### [Exercise brief]
Your copy of the lines below must match them exactly and contain no images.

Record excerpts Start Marker

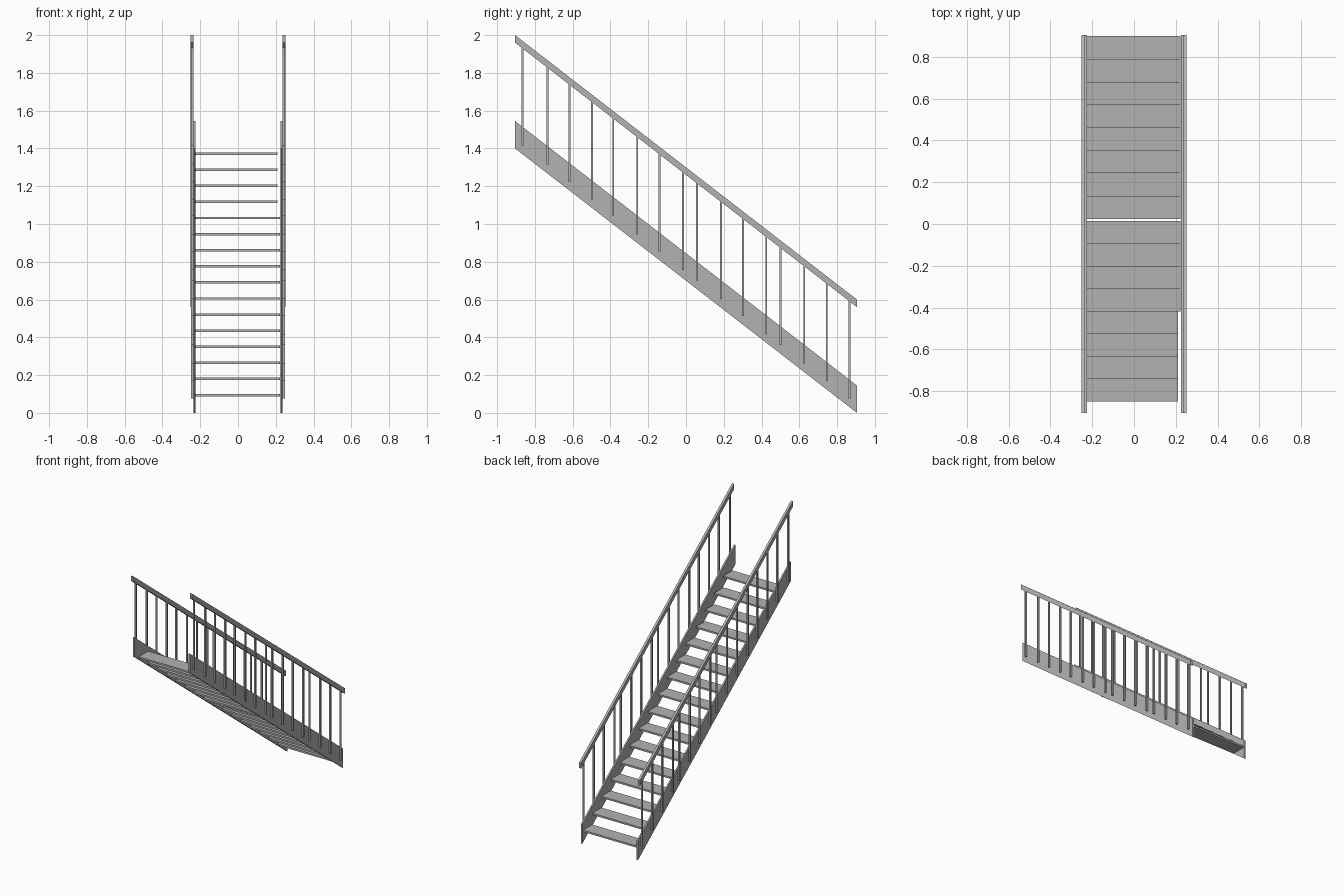
import bpy
import bmesh

cube = bpy.data.objects.get("Cube")
if cube:
    bpy.data.objects.remove(cube, do_unlink=True)

grey = bpy.data.materials.new("plain grey")
grey.use_nodes = True
COLOUR = (0.45, 0.45, 0.45, 1)
grey.diffuse_color = COLOUR
grey.node_tree.nodes["Principled BSDF"].inputs["Base Color"].default_value = COLOUR

HALF = 0.905                       # half length of the flight
SLOPE = -1.4 / (2 * HALF)


def sloped(y, z_at_top):
    """Height at y of a line parallel to the flight."""
    return z_at_top + SLOPE * (y + HALF)


def prism(name, profile, x0, x1):
    """Extrude a y-z profile from x0 to x1."""
    bm = bmesh.new()
    face = bm.faces.new([bm.verts.new((x0, y, z)) for y, z in profile])
    new = bmesh.ops.extrude_face_region(bm, geom=[face])["geom"]
    verts = [v for v in new if isinstance(v, bmesh.types.BMVert)]
    bmesh.ops.translate(bm, verts=verts, vec=(x1 - x0, 0, 0))
    bmesh.ops.recalc_face_normals(bm, faces=bm.faces)
    mesh = bpy.data.meshes.new(name)
    bm.to_mesh(mesh)
    bm.free()
    mesh.materials.append(grey)
    obj = bpy.data.objects.new(name, mesh)
    bpy.context.collection.objects.link(obj)
    return obj


def band(y0, y1, low, high):
    """Profile with plumb ends and edges parallel to the flight."""
    return [(y0, sloped(y0, low)), (y1, sloped(y1, low)),
            (y1, sloped(y1, high)), (y0, sloped(y0, high))]


BALUSTERS = [-0.865, -0.733, -0.617, -0.498, -0.385, -0.258, -0.14, -0.015,
             0.058, 0.185, 0.301, 0.425, 0.5, 0.626, 0.745, 0.866]

for side, s in (("left", 1), ("right", -1)):
    # Stringer and handrail
    prism(side + "_stringer", band(-HALF, HALF, 1.4, 1.545), s * 0.225, s * 0.236)
    prism(side + "_handrail", band(-HALF, HALF, 1.96, 2.0), s * 0.235, s * 0.252)
    # Balusters fixed to the outside of the stringer
    for i, y in enumerate(BALUSTERS):
        bottom, top = sloped(y, 1.445), sloped(y, 1.965)
        prism(f"{side}_baluster_{i + 1}",
              [(y - 0.005, bottom), (y + 0.005, bottom),
               (y + 0.005, top), (y - 0.005, top)], s * 0.236, s * 0.248)

# Open treads, the four highest slightly shorter
for i in range(16):
    back = 0.9 - 0.1095 * i if i < 8 else 0.015 - 0.108 * (i - 8)
    front = back - 0.109
    top = 0.101 + 0.0852 * i
    prism(f"tread_{i + 1}",
          [(front, top - 0.013), (back, top - 0.013), (back, top), (front, top)],
          -0.226, 0.21 if i > 11 else 0.222)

Record excerpts End Marker

### [Answer box]
import bpy
import bmesh

cube = bpy.data.objects.get("Cube")
if cube:
    bpy.data.objects.remove(cube, do_unlink=True)

grey = bpy.data.materials.new("plain grey")
grey.use_nodes = True
COLOUR = (0.45, 0.45, 0.45, 1)
grey.diffuse_color = COLOUR
grey.node_tree.nodes["Principled BSDF"].inputs["Base Color"].default_value = COLOUR

HALF = 0.905                       # half length of the flight
SLOPE = -1.4 / (2 * HALF)


def sloped(y, z_at_top):
    """Height at y of a line parallel to the flight."""
    return z_at_top + SLOPE * (y + HALF)


def prism(name, profile, x0, x1):
    """Extrude a y-z profile from x0 to x1."""
    bm = bmesh.new()
    face = bm.faces.new([bm.verts.new((x0, y, z)) for y, z in profile])
    new = bmesh.ops.extrude_face_region(bm, geom=[face])["geom"]
    verts = [v for v in new if isinstance(v, bmesh.types.BMVert)]
    bmesh.ops.translate(bm, verts=verts, vec=(x1 - x0, 0, 0))
    bmesh.ops.recalc_face_normals(bm, faces=bm.faces)
    mesh = bpy.data.meshes.new(name)
    bm.to_mesh(mesh)
    bm.free()
    mesh.materials.append(grey)
    obj = bpy.data.objects.new(name, mesh)
    bpy.context.collection.objects.link(obj)
    return obj


def band(y0, y1, low, high):
    """Profile with plumb ends and edges parallel to the flight."""
    return [(y0, sloped(y0, low)), (y1, sloped(y1, low)),
            (y1, sloped(y1, high)), (y0, sloped(y0, high))]


BALUSTERS = [-0.865, -0.733, -0.617, -0.498, -0.385, -0.258, -0.14, -0.015,
             0.058, 0.185, 0.301, 0.425, 0.5, 0.626, 0.745, 0.866]

for side, s in (("left", 1), ("right", -1)):
    # Stringer and handrail
    prism(side + "_stringer", band(-HALF, HALF, 1.4, 1.545), s * 0.225, s * 0.236)
    prism(side + "_handrail", band(-HALF, HALF, 1.96, 2.0), s * 0.235, s * 0.252)
    # Balusters fixed to the outside of the stringer
    for i, y in enumerate(BALUSTERS):
        bottom, top = sloped(y, 1.445), sloped(y, 1.965)
        prism(f"{side}_baluster_{i + 1}",
              [(y - 0.005, bottom), (y + 0.005, bottom),
               (y + 0.005, top), (y - 0.005, top)], s * 0.236, s * 0.248)

# Open treads, the four highest slightly shorter
for i in range(16):
    back = 0.9 - 0.1095 * i if i < 8 else 0.015 - 0.108 * (i - 8)
    front = back - 0.109
    top = 0.101 + 0.0852 * i
    prism(f"tread_{i + 1}",
          [(front, top - 0.013), (back, top - 0.013), (back, top), (front, top)],
          -0.226, 0.21 if i > 11 else 0.222)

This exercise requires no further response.